== Task brief ==
Look through the records, and whenever a line includes the word "finish", copy it.

== Supplied records ==
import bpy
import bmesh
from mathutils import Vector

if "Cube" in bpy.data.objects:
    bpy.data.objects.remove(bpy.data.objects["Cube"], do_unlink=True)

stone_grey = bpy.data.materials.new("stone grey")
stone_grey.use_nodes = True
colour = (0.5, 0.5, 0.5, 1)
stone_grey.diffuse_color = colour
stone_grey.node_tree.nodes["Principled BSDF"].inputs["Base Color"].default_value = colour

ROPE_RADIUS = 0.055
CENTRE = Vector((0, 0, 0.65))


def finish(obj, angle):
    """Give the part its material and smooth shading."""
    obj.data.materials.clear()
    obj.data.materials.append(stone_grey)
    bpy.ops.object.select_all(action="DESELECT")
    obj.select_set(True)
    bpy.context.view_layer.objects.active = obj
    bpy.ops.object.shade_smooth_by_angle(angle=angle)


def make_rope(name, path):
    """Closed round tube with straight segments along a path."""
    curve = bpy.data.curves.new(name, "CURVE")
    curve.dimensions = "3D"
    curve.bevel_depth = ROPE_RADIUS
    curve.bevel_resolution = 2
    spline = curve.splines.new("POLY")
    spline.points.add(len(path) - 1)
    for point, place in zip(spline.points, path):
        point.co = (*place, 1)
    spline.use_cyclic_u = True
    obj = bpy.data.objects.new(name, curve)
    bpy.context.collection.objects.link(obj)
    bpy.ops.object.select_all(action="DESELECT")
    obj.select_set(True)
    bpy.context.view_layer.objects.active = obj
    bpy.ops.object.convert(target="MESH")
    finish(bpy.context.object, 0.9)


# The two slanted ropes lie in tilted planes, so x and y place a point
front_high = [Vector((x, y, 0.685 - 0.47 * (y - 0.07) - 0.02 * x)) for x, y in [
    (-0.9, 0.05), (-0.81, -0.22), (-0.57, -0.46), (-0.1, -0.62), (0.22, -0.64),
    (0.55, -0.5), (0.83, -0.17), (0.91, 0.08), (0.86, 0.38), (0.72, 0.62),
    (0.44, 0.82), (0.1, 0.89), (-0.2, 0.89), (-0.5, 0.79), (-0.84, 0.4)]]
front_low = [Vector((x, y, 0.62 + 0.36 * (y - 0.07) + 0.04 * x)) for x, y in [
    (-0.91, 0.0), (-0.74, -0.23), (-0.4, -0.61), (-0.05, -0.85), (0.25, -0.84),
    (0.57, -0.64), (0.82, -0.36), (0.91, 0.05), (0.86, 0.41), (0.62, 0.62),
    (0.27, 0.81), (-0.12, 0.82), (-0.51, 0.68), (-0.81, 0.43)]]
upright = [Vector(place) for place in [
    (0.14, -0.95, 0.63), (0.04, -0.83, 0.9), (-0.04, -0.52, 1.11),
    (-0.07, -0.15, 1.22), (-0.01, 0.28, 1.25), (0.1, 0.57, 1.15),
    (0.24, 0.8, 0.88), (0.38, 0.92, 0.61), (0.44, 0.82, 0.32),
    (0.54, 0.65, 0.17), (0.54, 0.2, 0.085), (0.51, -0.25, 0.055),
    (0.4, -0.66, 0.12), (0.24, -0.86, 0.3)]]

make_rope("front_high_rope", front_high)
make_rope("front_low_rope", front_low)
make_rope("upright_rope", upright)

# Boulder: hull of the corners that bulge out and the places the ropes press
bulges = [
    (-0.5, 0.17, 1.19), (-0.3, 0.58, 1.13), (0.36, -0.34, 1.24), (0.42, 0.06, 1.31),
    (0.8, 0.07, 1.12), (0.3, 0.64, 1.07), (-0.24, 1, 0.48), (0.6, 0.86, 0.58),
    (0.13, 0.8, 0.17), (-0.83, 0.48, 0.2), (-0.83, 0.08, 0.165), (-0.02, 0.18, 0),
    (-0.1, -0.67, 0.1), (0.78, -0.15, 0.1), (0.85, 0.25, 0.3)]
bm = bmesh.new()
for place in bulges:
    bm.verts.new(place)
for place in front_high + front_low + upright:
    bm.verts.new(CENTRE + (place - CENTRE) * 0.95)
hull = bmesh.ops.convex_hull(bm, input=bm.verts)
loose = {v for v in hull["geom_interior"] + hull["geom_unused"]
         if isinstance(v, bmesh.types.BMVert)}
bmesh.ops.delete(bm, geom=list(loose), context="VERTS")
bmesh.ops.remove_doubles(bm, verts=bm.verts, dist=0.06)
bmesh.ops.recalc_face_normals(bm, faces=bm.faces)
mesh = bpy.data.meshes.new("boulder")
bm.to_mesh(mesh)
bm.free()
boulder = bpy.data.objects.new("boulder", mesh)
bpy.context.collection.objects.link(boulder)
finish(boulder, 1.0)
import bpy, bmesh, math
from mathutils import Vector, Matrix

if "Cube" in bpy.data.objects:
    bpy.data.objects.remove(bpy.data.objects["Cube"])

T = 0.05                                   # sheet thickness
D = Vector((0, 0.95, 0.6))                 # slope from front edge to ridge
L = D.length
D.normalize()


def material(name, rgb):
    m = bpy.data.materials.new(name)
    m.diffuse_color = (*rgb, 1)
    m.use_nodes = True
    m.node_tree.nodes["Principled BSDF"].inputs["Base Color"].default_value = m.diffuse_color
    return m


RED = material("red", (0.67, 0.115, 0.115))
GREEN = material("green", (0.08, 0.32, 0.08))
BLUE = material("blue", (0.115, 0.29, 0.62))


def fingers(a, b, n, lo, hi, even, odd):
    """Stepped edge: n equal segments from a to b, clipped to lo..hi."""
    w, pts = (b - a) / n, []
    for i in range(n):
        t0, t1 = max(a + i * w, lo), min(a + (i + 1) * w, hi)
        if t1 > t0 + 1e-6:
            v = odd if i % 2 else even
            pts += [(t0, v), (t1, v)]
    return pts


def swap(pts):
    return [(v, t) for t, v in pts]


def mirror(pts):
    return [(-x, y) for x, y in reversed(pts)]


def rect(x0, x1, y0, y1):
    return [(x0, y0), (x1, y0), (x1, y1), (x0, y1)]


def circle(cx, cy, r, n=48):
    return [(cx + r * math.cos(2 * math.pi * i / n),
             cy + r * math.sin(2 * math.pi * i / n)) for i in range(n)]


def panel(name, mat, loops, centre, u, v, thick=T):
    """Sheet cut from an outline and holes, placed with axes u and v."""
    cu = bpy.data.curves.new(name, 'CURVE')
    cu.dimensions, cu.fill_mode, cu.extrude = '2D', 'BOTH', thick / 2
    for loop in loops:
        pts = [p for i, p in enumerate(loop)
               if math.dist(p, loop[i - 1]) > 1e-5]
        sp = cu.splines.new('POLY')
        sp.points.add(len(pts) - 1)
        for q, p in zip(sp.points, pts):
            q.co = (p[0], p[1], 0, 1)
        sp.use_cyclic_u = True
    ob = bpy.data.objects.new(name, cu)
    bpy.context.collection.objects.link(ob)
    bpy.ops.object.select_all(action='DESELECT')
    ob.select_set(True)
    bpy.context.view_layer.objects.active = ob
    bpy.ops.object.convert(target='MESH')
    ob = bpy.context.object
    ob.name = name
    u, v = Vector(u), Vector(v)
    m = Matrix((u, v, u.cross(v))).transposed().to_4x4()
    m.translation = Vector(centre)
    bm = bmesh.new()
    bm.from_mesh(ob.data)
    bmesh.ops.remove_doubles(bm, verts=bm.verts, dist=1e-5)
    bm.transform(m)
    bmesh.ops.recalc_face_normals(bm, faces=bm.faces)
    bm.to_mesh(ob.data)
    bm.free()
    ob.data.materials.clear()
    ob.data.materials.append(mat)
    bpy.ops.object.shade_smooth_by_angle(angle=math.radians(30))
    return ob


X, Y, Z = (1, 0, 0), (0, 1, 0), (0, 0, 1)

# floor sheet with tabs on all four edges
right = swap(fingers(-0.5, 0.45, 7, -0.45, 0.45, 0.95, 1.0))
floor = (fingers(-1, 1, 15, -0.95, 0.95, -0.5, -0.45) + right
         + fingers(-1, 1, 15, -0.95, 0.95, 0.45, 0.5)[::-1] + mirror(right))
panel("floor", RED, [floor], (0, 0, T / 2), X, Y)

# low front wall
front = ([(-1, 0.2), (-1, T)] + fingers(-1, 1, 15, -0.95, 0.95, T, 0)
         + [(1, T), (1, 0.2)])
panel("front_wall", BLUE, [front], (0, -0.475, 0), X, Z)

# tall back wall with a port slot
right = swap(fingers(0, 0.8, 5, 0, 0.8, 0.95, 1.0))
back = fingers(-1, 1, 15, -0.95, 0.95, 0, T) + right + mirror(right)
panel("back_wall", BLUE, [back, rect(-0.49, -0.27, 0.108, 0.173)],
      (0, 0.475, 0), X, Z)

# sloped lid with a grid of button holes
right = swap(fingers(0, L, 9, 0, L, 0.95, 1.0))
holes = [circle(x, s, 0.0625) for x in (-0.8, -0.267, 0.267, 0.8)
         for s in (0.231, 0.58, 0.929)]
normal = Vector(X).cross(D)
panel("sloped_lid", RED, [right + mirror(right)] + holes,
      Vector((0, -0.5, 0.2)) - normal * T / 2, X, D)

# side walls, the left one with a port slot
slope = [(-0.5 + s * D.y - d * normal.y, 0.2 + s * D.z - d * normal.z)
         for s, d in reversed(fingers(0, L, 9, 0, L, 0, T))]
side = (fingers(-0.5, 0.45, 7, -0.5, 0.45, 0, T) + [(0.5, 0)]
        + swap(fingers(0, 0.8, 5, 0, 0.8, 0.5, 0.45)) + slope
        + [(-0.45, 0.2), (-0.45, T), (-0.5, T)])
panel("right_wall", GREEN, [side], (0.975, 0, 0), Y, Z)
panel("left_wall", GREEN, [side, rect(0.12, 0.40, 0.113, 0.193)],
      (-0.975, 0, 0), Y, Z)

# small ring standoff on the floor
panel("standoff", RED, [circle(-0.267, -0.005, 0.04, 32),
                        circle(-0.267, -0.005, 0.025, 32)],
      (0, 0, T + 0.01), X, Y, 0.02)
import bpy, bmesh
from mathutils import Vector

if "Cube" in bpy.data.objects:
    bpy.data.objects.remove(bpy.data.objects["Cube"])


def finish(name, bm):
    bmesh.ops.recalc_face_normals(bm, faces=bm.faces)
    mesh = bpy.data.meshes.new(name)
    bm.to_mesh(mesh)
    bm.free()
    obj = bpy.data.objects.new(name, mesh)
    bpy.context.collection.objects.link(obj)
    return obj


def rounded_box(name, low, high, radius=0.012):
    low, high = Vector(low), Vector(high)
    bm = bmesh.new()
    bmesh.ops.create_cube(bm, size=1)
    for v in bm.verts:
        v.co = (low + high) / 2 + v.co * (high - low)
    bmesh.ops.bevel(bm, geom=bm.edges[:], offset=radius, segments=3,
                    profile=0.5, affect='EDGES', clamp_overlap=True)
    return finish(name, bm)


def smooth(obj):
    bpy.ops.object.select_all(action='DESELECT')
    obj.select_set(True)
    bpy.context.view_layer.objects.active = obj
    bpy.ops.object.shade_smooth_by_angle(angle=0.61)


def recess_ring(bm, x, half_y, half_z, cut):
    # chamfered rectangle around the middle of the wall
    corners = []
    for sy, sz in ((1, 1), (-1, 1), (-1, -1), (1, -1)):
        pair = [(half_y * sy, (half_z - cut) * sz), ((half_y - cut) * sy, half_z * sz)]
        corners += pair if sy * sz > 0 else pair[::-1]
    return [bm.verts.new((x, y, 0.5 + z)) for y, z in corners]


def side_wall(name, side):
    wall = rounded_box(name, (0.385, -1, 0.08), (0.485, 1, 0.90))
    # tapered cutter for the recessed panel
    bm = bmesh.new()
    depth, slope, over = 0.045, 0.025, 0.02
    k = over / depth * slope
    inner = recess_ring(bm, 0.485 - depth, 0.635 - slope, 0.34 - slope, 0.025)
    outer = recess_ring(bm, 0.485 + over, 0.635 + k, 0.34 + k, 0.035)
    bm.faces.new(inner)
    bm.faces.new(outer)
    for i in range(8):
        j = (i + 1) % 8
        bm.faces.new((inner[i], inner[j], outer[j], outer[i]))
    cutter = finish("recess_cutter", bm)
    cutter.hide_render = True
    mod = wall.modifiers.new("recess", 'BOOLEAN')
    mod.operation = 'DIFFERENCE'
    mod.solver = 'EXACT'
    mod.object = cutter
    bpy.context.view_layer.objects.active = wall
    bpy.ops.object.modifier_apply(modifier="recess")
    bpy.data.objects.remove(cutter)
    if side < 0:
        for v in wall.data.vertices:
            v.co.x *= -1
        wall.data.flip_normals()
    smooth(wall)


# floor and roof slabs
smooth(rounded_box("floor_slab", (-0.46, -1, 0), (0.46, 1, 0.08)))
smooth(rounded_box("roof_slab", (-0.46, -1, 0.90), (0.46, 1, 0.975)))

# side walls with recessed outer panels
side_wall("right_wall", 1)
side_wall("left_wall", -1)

== Exercise answer ==
def finish(obj, angle):
    finish(bpy.context.object, 0.9)
finish(boulder, 1.0)
def finish(name, bm):
    return finish(name, bm)
    cutter = finish("recess_cutter", bm)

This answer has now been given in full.